WORK REQUIRED » Set down exactly, from the records below, the line with "(.59, .22, .82)])" through the line with "bm = bmesh.new()", and nothing else.

------

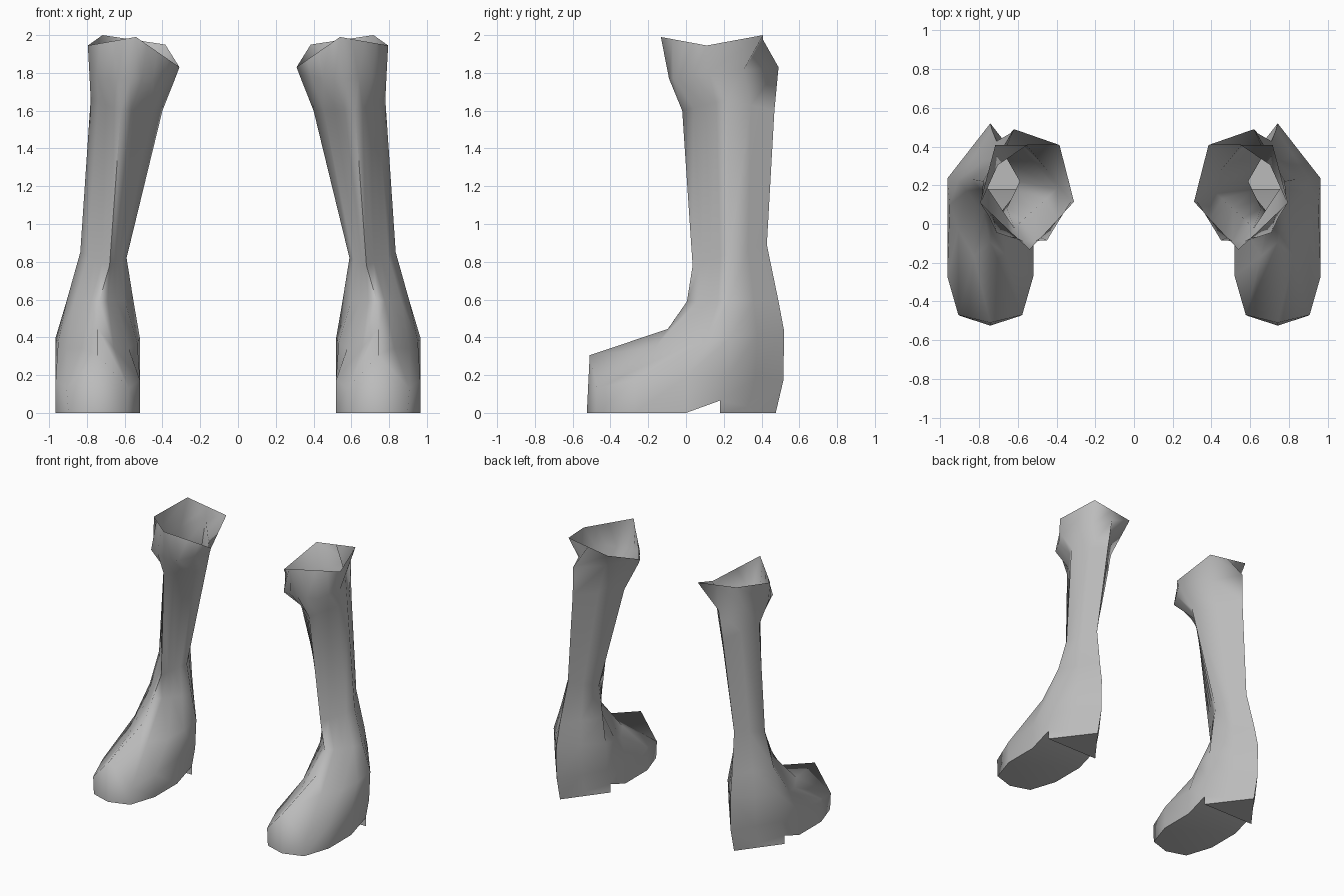
import bpy, bmesh, math

if "Cube" in bpy.data.objects:
    bpy.data.objects.remove(bpy.data.objects["Cube"])

CX = 0.7425  # centre line of the foot
HW = 0.2225  # half width of the foot
N = 12       # points around the boot


def mix(a, b, t):
    return tuple(p + (q - p) * t for p, q in zip(a, b))


def foot_ring(front, sides, back):
    """Symmetric ring: front, outer side, rear corner midpoint, back, mirrored side."""
    half = sides + [mix(sides[-1], (0, *back), .5)]
    outer = [(CX + d, y, z) for d, y, z in half]
    inner = [(CX - d, y, z) for d, y, z in reversed(half)]
    return [(CX, *front)] + outer + [(CX, *back)] + inner


def leg_ring(corners, steps=(4, 2, 2, 4)):
    """Ring through corner points, each straight edge cut into steps."""
    pts = []
    for i, n in enumerate(steps):
        a, b = corners[i], corners[(i + 1) % len(corners)]
        pts += [mix(a, b, k / n) for k in range(n)]
    return pts


# Sole outline, raised where the arch meets the heel
sole = foot_ring((-.525, 0), [(.155, -.475, 0), (HW, -.27, 0), (HW, 0, 0), (HW, .18, .065)], (.475, 0))
# Toe cap, foot sides and heel
upper = foot_ring((-.51, .305), [(.165, -.47, .13), (HW, -.27, .175), (HW, 0, .19), (HW, .22, .19)], (.515, .17))
# Instep and ankle
ankle = foot_ring((-.095, .445), [(.085, -.165, .345), (.165, -.03, .34), (.21, .1, .37), (HW, .235, .4)], (.52, .43))
# Shaft: diamond sections given as front, outer, back, inner
low = leg_ring([(.735, .005, .59), (.908, .225, .59), (.735, .49, .59), (.553, .225, .59)])
neck = leg_ring([(.68, .035, .78), (.835, .23, .85), (.71, .428, .89), (.59, .22, .82)])
calf = leg_ring([(.62, -.02, 1.6), (.78, .22, 1.66), (.64, .468, 1.6), (.4, .18, 1.6)])
# Flare under the rim, and the uneven rim
flare = leg_ring([(.57, -.09, 1.77), (.71, -.045, 1.77), (.787, .12, 1.8),
                  (.62, .49, 1.83), (.325, .12, 1.79), (.45, -.085, 1.77)], (2,) * 6)
rim = leg_ring([(.54, -.133, 1.99), (.795, .11, 1.945), (.717, .408, 2.0),
                (.385, .408, 1.95), (.31, .115, 1.83)], (4, 1, 2, 1, 4))

# Loft the boot
bm = bmesh.new()
loops = [[bm.verts.new(p) for p in ring] for ring in (sole, upper, ankle, low, neck, calf, flare, rim)]
for a, b in zip(loops, loops[1:]):
    for i in range(N):
        j = (i + 1) % N
        bm.faces.new((a[i], a[j], b[j], b[i]))

# Sole, arch ramp, heel step and pointed heel
s = loops[0]
h_out = bm.verts.new((CX + HW, .18, 0))
h_in = bm.verts.new((CX - HW, .18, 0))
for f in ((s[0], s[11], s[10], s[9], s[3], s[2], s[1]), (s[3], s[9], s[8], s[4]),
          (s[4], s[8], h_in, h_out), (h_out, h_in, s[6]),
          (s[4], h_out, s[5]), (h_out, s[6], s[5]),
          (s[8], s[7], h_in), (h_in, s[7], s[6])):
    bm.faces.new(f)
bmesh.ops.recalc_face_normals(bm, faces=bm.faces)

mesh = bpy.data.meshes.new("boots")
bm.to_mesh(mesh)
bm.free()
boots = bpy.data.objects.new("boots", mesh)
bpy.context.collection.objects.link(boots)

grey = bpy.data.materials.new("plain grey")
grey.diffuse_color = (.5, .5, .5, 1)
grey.use_nodes = True
grey.node_tree.nodes["Principled BSDF"].inputs["Base Color"].default_value = grey.diffuse_color
mesh.materials.append(grey)

# Smooth leather with a hard sole edge
bpy.context.view_layer.objects.active = boots
boots.select_set(True)
bpy.ops.object.shade_smooth_by_angle(angle=math.radians(80))

# Second boot
mirror = boots.modifiers.new("other_boot", 'MIRROR')
mirror.use_mirror_merge = False
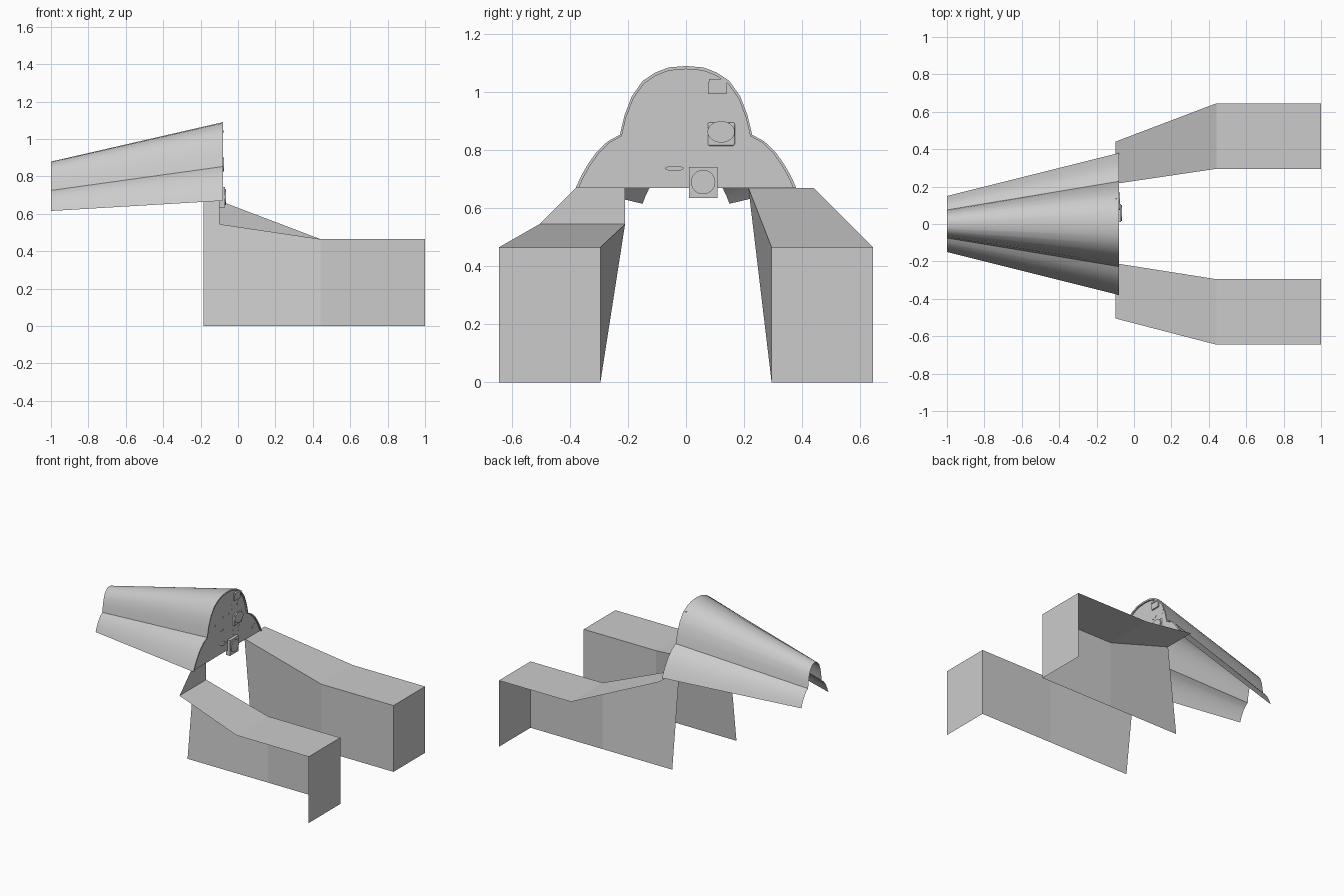
import bpy, bmesh, math
from mathutils import Matrix, Vector

if "Cube" in bpy.data.objects:
    bpy.data.objects.remove(bpy.data.objects["Cube"])

grey = bpy.data.materials.new("panel_grey")
grey.diffuse_color = (0.6, 0.6, 0.6, 1)
grey.use_nodes = True
grey.node_tree.nodes["Principled BSDF"].inputs["Base Color"].default_value = grey.diffuse_color


def make(name, verts, faces, smooth=False):
    me = bpy.data.meshes.new(name)
    me.from_pydata(verts, [], faces)
    me.materials.append(grey)
    ob = bpy.data.objects.new(name, me)
    bpy.context.collection.objects.link(ob)
    if smooth:
        bpy.ops.object.select_all(action='DESELECT')
        ob.select_set(True)
        bpy.context.view_layer.objects.active = ob
        bpy.ops.object.shade_smooth_by_angle(angle=math.radians(35))
    return ob


def box(name, x, y, z, bevel=0.0):
    vs = [(a, b, c) for a in x for b in y for c in z]
    fs = [(0, 1, 3, 2), (4, 6, 7, 5), (0, 4, 5, 1), (2, 3, 7, 6), (0, 2, 6, 4), (1, 5, 7, 3)]
    ob = make(name, vs, fs)
    if bevel:
        m = ob.modifiers.new("bevel", 'BEVEL')
        m.width, m.segments = bevel, 3
    return ob


def disc(name, y, z, r, x0, x1, ry=None, n=24):
    ry = ry or r
    vs = []
    for x in (x0, x1):
        vs += [(x, y + ry * math.cos(2 * math.pi * i / n), z + r * math.sin(2 * math.pi * i / n))
               for i in range(n)]
    fs = [(i, (i + 1) % n, n + (i + 1) % n, n + i) for i in range(n)]
    fs += [tuple(range(n, 2 * n)), tuple(reversed(range(n)))]
    return make(name, vs, fs, True)


# half profile of the cowl: central arch, then the side lobe
arch = [(0, 1.09), (.06, 1.085), (.107, 1.067), (.15, 1.038), (.187, .985), (.212, .92), (.228, .853)]
lobe = [(.27, .83), (.307, .795), (.336, .755), (.361, .712), (.38, .67)]


def small(p):
    y, z = p
    if z >= .853:
        return (y * .33, .725 + (z - .853) * .65)
    return (.075 + (y - .228) * .49, .725 - (.853 - z) * .6)


def full(half):
    return [(-y, z) for y, z in reversed(half[1:])] + list(half)


def loft(name, rings, smooth=True):
    n = len(rings[0][1])
    vs = [(x, y, z) for x, ring in rings for y, z in ring]
    fs = [(k * n + i, k * n + i + 1, (k + 1) * n + i + 1, (k + 1) * n + i)
          for k in range(len(rings) - 1) for i in range(n - 1)]
    return make(name, vs, fs, smooth)


big = full(arch + lobe)
tip = full([small(p) for p in arch + lobe])
inner = [(y * .972, .67 + (z - .67) * .974) for y, z in big]

# tapering cowl and its rim
loft("cowl", [(-1, tip), (-.08, big)])
loft("cowl_rim", [(-.08, big), (-.08, inner), (-.092, inner)], False)

# instrument panel
PX = -.09
make("instrument_panel", [(PX, y, z) for y, z in inner], [tuple(range(len(inner)))])


# side consoles: top, inner wall and end plate; outer side and bottom are open
def console(name, s, inner_y, outer_y, z_back, x_back):
    vs = [(-.1, s * inner_y, z_back), (.44, s * .295, .465), (1, s * .295, .465),
          (-.1, s * outer_y, z_back), (.44, s * .645, .465), (1, s * .645, .465),
          (x_back, s * .295, 0), (.44, s * .295, 0), (1, s * .295, 0), (1, s * .645, 0)]
    fs = [(0, 1, 4, 3), (1, 2, 5, 4), (6, 7, 1, 0), (7, 8, 2, 1), (8, 9, 5, 2)]
    if x_back < -.1:
        vs += [(x_back, s * inner_y, .67), (-.1, s * inner_y, .67)]
        fs[2] = (6, 7, 1, 0, 11, 10)
    return make(name, vs, fs)


console("right_console", 1, .215, .44, .67, -.1)
console("left_console", -1, .21, .505, .545, -.185)

# upright plate between left console and panel
make("left_upright", [(-.1, -.505, .545), (-.1, -.21, .545), (-.1, -.21, .67), (-.1, -.38, .67)],
     [(0, 1, 2, 3)])

# central gauge below the panel
box("lower_gauge_box", (-.1, -.07), (.01, .108), (.635, .742))
disc("lower_gauge_dial", .059, .69, .042, -.075, -.064)

# main gauge
box("main_gauge_box", (-.1, -.082), (.075, .168), (.815, .895), .006)
disc("main_gauge_dial", .121, .863, .037, -.084, -.076, .047)

# top indicator
box("top_indicator", (-.1, -.08), (.076, .14), (.993, 1.035))
box("top_indicator_cap", (-.1, -.076), (.079, .137), (1.035, 1.045))

# flush round gauges
for i, (y, z, r) in enumerate([(.085, .955, .031), (.15, .955, .031), (.09, .775, .023),
                               (.15, .775, .022), (.303, .725, .018)]):
    disc(f"round_gauge_{i}", y, z, r, PX - .003, PX + .001)

# small knobs
for i, (y, z) in enumerate([(-.125, .892), (-.035, .918), (.03, .918), (-.06, .83), (-.034, .83)]):
    disc(f"knob_{i}", y, z, .005, PX - .003, PX + .004, n=10)

# pull handle
disc("pull_handle", -.04, .737, .009, PX - .003, -.08, .032)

------

THE ANSWER »
neck = leg_ring([(.68, .035, .78), (.835, .23, .85), (.71, .428, .89), (.59, .22, .82)])
calf = leg_ring([(.62, -.02, 1.6), (.78, .22, 1.66), (.64, .468, 1.6), (.4, .18, 1.6)])
# Flare under the rim, and the uneven rim
flare = leg_ring([(.57, -.09, 1.77), (.71, -.045, 1.77), (.787, .12, 1.8),
                  (.62, .49, 1.83), (.325, .12, 1.79), (.45, -.085, 1.77)], (2,) * 6)
rim = leg_ring([(.54, -.133, 1.99), (.795, .11, 1.945), (.717, .408, 2.0),
                (.385, .408, 1.95), (.31, .115, 1.83)], (4, 1, 2, 1, 4))

# Loft the boot
bm = bmesh.new()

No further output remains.